X-Plane has two vacuum systems per airplane, one for the pilot side instruments and one for the copilot side instruments. By default, the suction is generated by pumps driven by the engine, so it is dependent on your engine RPM.
Two additional sources of vacuum are available in X-Plane 11.30:

  • an aircraft can be equipped with a venturi tube instead, a very simple system found on vintage aircraft, where the suction is generated by the air going through a venturi tube placed on the fuselage, so it is effected by airspeed and propeller slipstream
  • an electric backup pump that can be switched on and provide suction when the engine pumps fail

Engine-driven vacuum pumps – single engine

X-Plane simulates the vacuum system for physical vacuum-driven gyros as follows:

  • There are two vacuum systems: One for the pilot instruments, one for the copilot instruments.
  • If you have no copilot instruments, then no problem: The second vacuum system goes unused, like it is not even there.
  • Each vacuum system has exactly one vacuum pump, which may be failed by the instructor.
  • For a single-engine airplane, that one engine turns both pumps… and if your plane has only one system, no problem! Just don’t specify any instruments as “Copilot”, which would have them use the second system.
  • The low-vacuum annunciator goes off if EITHER vacuum system runs low, but if you want to make an instrument that tracks WHICH system has run low on pressure, the simply use these datarefs
  • For airplanes that have TWO vacuum pumps on ONE system, we just don’t simulate that, just like we don’t simulate both the tire and innertube inside it… we only simulate the actual outgoing force that you see. So, for the dual-vacuum pump planes that have two pumps on one system, simply fail the vacuum pump in the failure list to take out BOTH pumps, since that will remove the pumping pressure from the system.

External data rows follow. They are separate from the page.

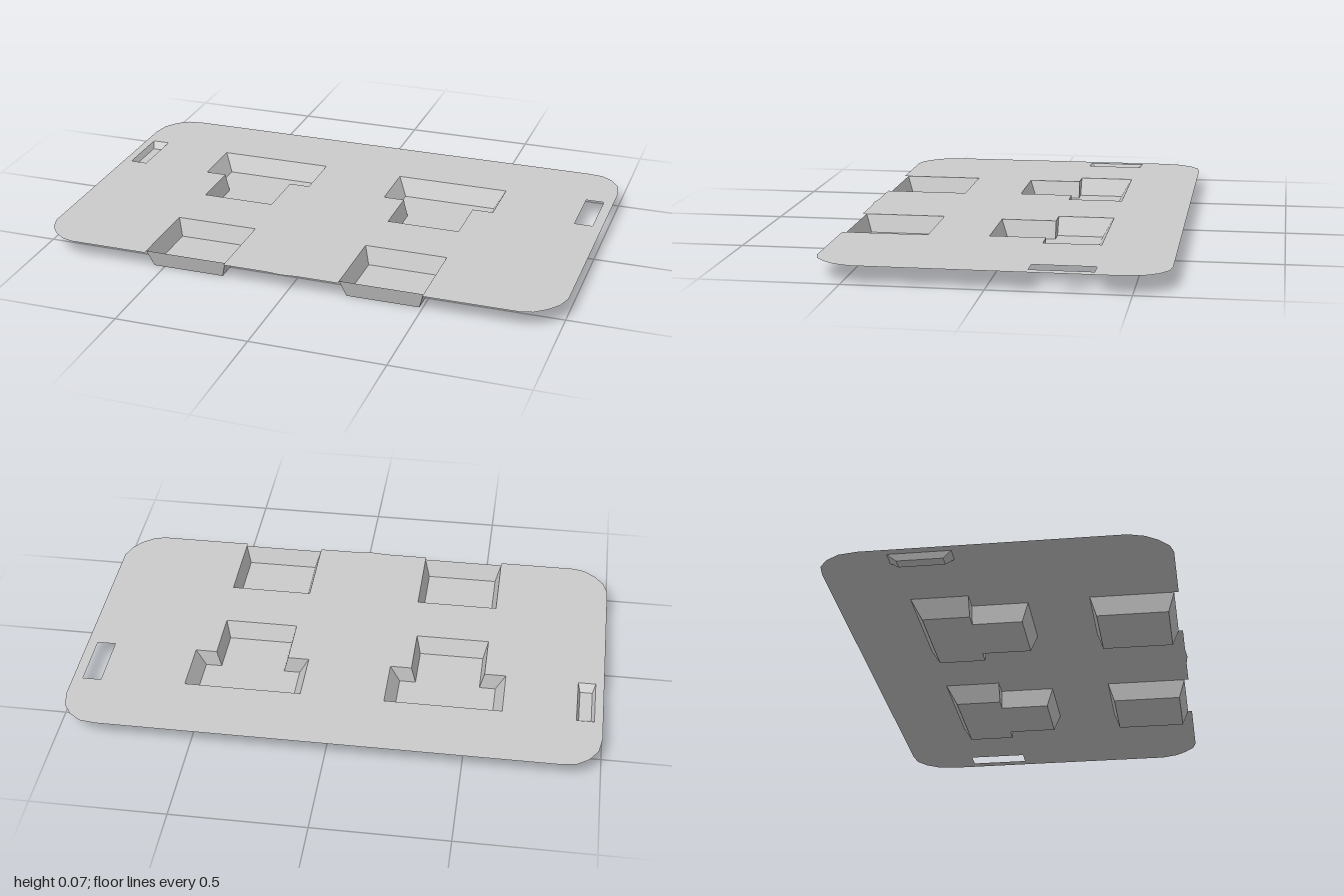
import * as THREE from 'three';

const TOP = 0.067;
const material = new THREE.MeshStandardMaterial({
  color: 0xcccccc, flatShading: true, side: THREE.DoubleSide,
});

// Outlines are lists of [x, z] points; the shape is laid flat facing up.
const toVectors = (pts) => pts.map(([x, z]) => new THREE.Vector2(x, -z));

function flatSheet(pts, y, holes = []) {
  const shape = new THREE.Shape(toVectors(pts));
  holes.forEach((h) => shape.holes.push(new THREE.Path(toVectors(h))));
  return new THREE.ShapeGeometry(shape).rotateX(-Math.PI / 2).translate(0, y, 0);
}

const rect = (x0, x1, z0, z1) => [[x0, z0], [x0, z1], [x1, z1], [x1, z0]];

// T outline: wide bar at the back, narrower stem towards the front
const tee = (cx, bar, stem, zBack, zStep, zFront) => [
  [cx - bar, zBack], [cx - bar, zStep], [cx - stem, zStep], [cx - stem, zFront],
  [cx + stem, zFront], [cx + stem, zStep], [cx + bar, zStep], [cx + bar, zBack],
];

// Sloping walls between the rim and the floor outline
function walls(rim, floor, yFloor) {
  const pos = [];
  rim.forEach((a, i) => {
    const j = (i + 1) % rim.length;
    const A = [a[0], TOP, a[1]], B = [rim[j][0], TOP, rim[j][1]];
    const C = [floor[j][0], yFloor, floor[j][1]], D = [floor[i][0], yFloor, floor[i][1]];
    pos.push(...A, ...B, ...C, ...A, ...C, ...D);
  });
  const geo = new THREE.BufferGeometry();
  geo.setAttribute('position', new THREE.Float32BufferAttribute(pos, 3));
  geo.computeVertexNormals();
  return geo;
}

function addMesh(parent, name, geometry) {
  const mesh = new THREE.Mesh(geometry, material);
  mesh.name = name;
  parent.add(mesh);
}

function pocket(name, rim, floor, yFloor) {
  const group = new THREE.Group();
  group.name = name;
  addMesh(group, name + 'Walls', walls(rim, floor, yFloor));
  addMesh(group, name + 'Floor', flatSheet(floor, yFloor));
  return group;
}

export function createModel() {
  const model = new THREE.Group();
  model.name = 'recessedPlate';

  // Pocket rims
  const teeCentres = [-0.407, 0.351];
  const squareCentres = [-0.404, 0.351];
  const teeRims = teeCentres.map((c) => tee(c, 0.221, 0.14, -0.352, -0.14, 0.067));
  const squareRims = squareCentres.map((c) => rect(c - 0.157, c + 0.157, 0.293, 0.598));
  const slotRim = rect(-0.968, -0.902, -0.37, -0.144);
  const openSlot = rect(0.892, 0.962, -0.37, -0.144);

  // Plate outline: rounded corners, front edge notched around the square pockets
  const notch = ([a, , , d]) => [[a[0], 0.614], a, d, [d[0], 0.614]];
  const outline = [
    [-0.85, -0.625], [-0.91, -0.617], [-0.955, -0.585], [-0.988, -0.535], [-1, -0.465],
    [-1, 0.465], [-0.982, 0.522], [-0.95, 0.565], [-0.905, 0.602], [-0.86, 0.614],
    ...notch(squareRims[0]),
    [-0.08, 0.614], [-0.02, 0.62], [0.04, 0.614],
    ...notch(squareRims[1]),
    [0.86, 0.614], [0.905, 0.602], [0.95, 0.565], [0.982, 0.522], [1, 0.465],
    [1, -0.465], [0.988, -0.535], [0.955, -0.585], [0.91, -0.617], [0.85, -0.625],
  ];
  addMesh(model, 'plate', flatSheet(outline, TOP, [...teeRims, slotRim, openSlot]));

  // T-shaped and square pockets, one of each on both sides
  ['right', 'left'].forEach((side, i) => {
    const t = teeCentres[i], s = squareCentres[i];
    model.add(pocket(side + 'TeePocket', teeRims[i],
      tee(t, 0.184, 0.123, -0.314, -0.14, 0.043), 0));
    model.add(pocket(side + 'SquarePocket', squareRims[i],
      rect(s - 0.137, s + 0.137, 0.315, 0.575), 0));
  });

  // Shallow slot at the right edge
  model.add(pocket('shallowSlot', slotRim, rect(-0.957, -0.911, -0.338, -0.174), 0.045));

  return model;
}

Engine-driven vacuum pumps – twin engine

  • For a multi-engine airplane, engine one turns the pump on system 1, engine 2 turns the pump on system 2… and if your plane has only one system, no problem! Just don’t specify any instruments as “Copilot”, which would have them use the second system.
  • If the vacuum system is set up in a way that both engine pumps pull from a common vacuum manifold, check the “vacuum systems cross-tied” in Plane Maker on the Systems page. In this case, with both engines running you will have plenty of suction, and in case of an engine failure, the one remaining pump will be enough to sustain suction at most power settings, but maybe not at idle RPM.

Electric backup

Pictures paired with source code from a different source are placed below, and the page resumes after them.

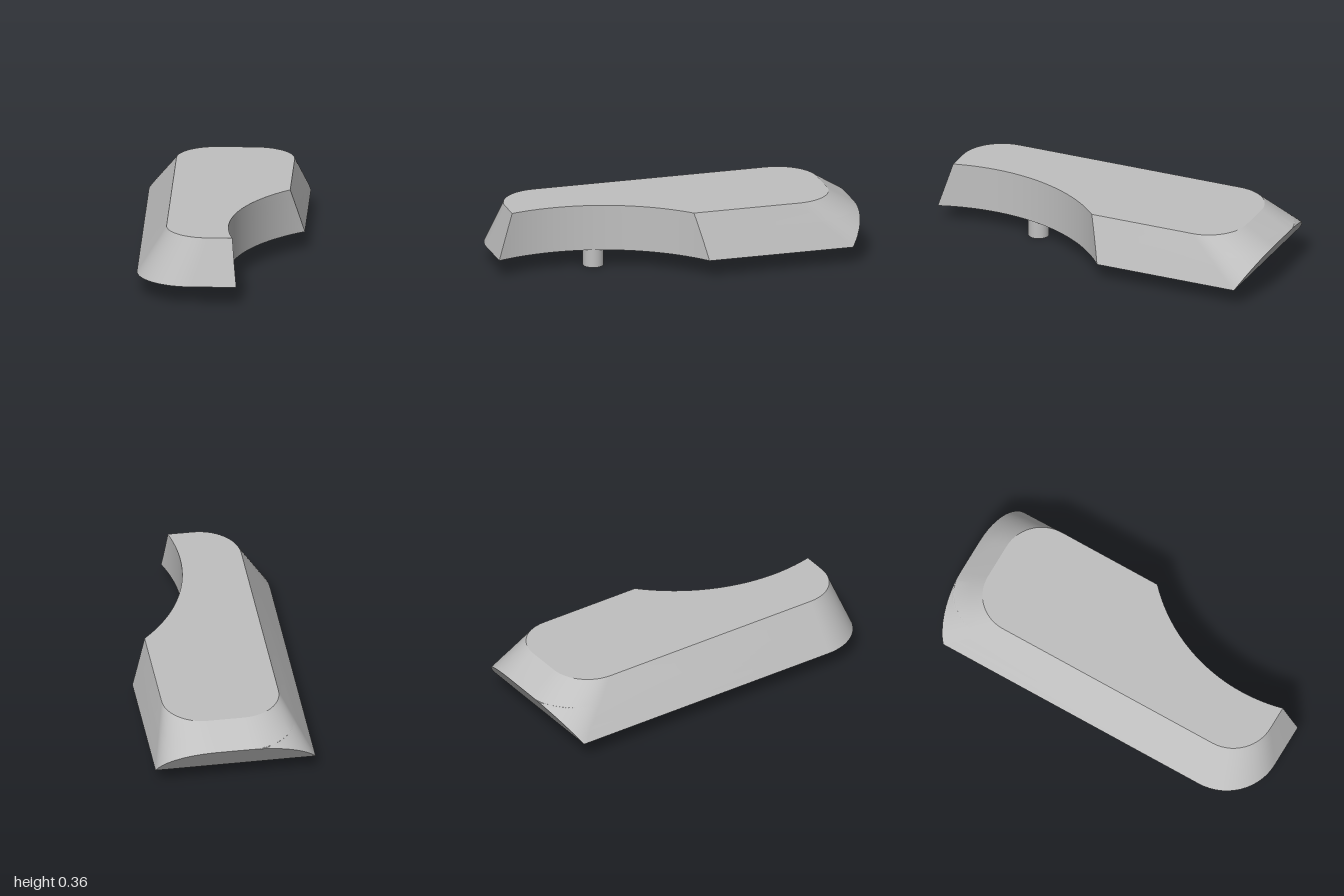
import * as THREE from 'three';
import { toCreasedNormals } from 'three/addons/utils/BufferGeometryUtils.js';

const TOP = 0.357, BOTTOM = 0.103;
const NOTCH = { x: 1.02, z: 0.68, r: 0.965 }; // circular bite in the left flank
const RIDGE = 0.4; // fraction of the way down where the undercut back begins
const lerp = THREE.MathUtils.lerp;

// Outline at fraction t of the way down (0 top, 1 bottom), starting at the front notch tip
function outline(t) {
  const left = lerp(-0.28, -0.44, t), right = lerp(0.36, 0.437, t);
  const front = lerp(0.92, 1.0, t), back = lerp(-0.84, -1.24, t);
  const rf = lerp(0.23, 0.30, t), rb = lerp(0.22, 0.35, t);
  const zc = back + rb;
  // The undercut plane trims the rear corners below the ridge
  let sweep = Math.PI / 2;
  if (t > RIDGE) {
    const cut = lerp(-1.0, -0.90, (t - RIDGE) / (1 - RIDGE));
    sweep = Math.asin(THREE.MathUtils.clamp((zc - cut) / rb, 0.001, 1));
  }
  const pts = [];
  const add = (x, z) => pts.push(new THREE.Vector2(x, z));
  const n = 14, m = 32;

  const endZ = front - NOTCH.z;
  add(NOTCH.x - Math.sqrt(NOTCH.r ** 2 - endZ ** 2), front);
  for (let i = 0; i <= n; i++) { // front corner
    const a = (i / n) * Math.PI / 2;
    add(left + rf - rf * Math.sin(a), front - rf + rf * Math.cos(a));
  }
  for (let i = 0; i <= n; i++) { // rear corner, right side
    const a = (i / n) * sweep;
    add(left + rb - rb * Math.cos(a), zc - rb * Math.sin(a));
  }
  for (let i = n; i >= 0; i--) { // rear corner, left side
    const a = (i / n) * sweep;
    add(right - rb + rb * Math.cos(a), zc - rb * Math.sin(a));
  }
  const a0 = -Math.acos((NOTCH.x - right) / NOTCH.r);
  const a1 = Math.asin(endZ / NOTCH.r);
  for (let i = 0; i < m; i++) { // concave notch
    const a = lerp(a0, a1, i / m);
    add(NOTCH.x - NOTCH.r * Math.cos(a), NOTCH.z + NOTCH.r * Math.sin(a));
  }
  return pts;
}

function bodyGeometry() {
  const levels = [0, RIDGE / 2, RIDGE];
  for (let i = 1; i <= 10; i++) levels.push(RIDGE + (1 - RIDGE) * (i / 10) ** 2);
  const rings = levels.map(outline);
  const count = rings[0].length;
  const pos = [], index = [];
  rings.forEach((ring, k) => ring.forEach(p => pos.push(p.x, lerp(TOP, BOTTOM, levels[k]), p.y)));

  // Sloping walls
  for (let k = 0; k < rings.length - 1; k++) {
    for (let i = 0; i < count; i++) {
      const j = (i + 1) % count;
      const a = k * count + i, b = k * count + j;
      index.push(a, b, a + count, b, b + count, a + count);
    }
  }
  // Flat top and underside
  const cap = (k, up) => {
    const ring = rings[k], o = k * count;
    for (const [a, b, c] of THREE.ShapeUtils.triangulateShape(ring, [])) {
      const ab = ring[b].clone().sub(ring[a]), ac = ring[c].clone().sub(ring[a]);
      const facesUp = ab.cross(ac) < 0;
      if (facesUp === up) index.push(o + a, o + b, o + c);
      else index.push(o + a, o + c, o + b);
    }
  };
  cap(0, true);
  cap(rings.length - 1, false);

  const geo = new THREE.BufferGeometry();
  geo.setAttribute('position', new THREE.Float32BufferAttribute(pos, 3));
  geo.setIndex(index);
  return toCreasedNormals(geo, 0.35);
}

export function createModel() {
  const group = new THREE.Group();
  group.name = 'notchedBlock';
  const grey = new THREE.MeshStandardMaterial({ color: 0xc0c0c0 });
  grey.name = 'lightGrey';

  const body = new THREE.Mesh(bodyGeometry(), grey);
  body.name = 'body';
  group.add(body);

  // Locating pegs underneath
  for (const [name, z] of [['frontPeg', 0.443], ['backPeg', -0.437]]) {
    const peg = new THREE.Mesh(new THREE.CylinderGeometry(0.057, 0.057, BOTTOM, 32), grey);
    peg.name = name;
    peg.position.set(0.019, BOTTOM / 2, z);
    group.add(peg);
  }
  return group;
}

If your aircraft is equipped with an electric backup pump, you can use the dataref


to turn on the electric pump in case the engine-driven pump has failed.

Venturi for Vintage aircraft

If you check the “venturi vacuum system” in the Systems page of Plane Maker, X-Plane will not run the engine driven vacuum pumps and instead place a venturi tube on the fuselage, like you’d see in an old a straight-tail 172. That venturi tube will be affected by the airspeed and the propeller slip stream, so you will first see it generating suction during the engine runup, when there is plenty of airflow from the propeller.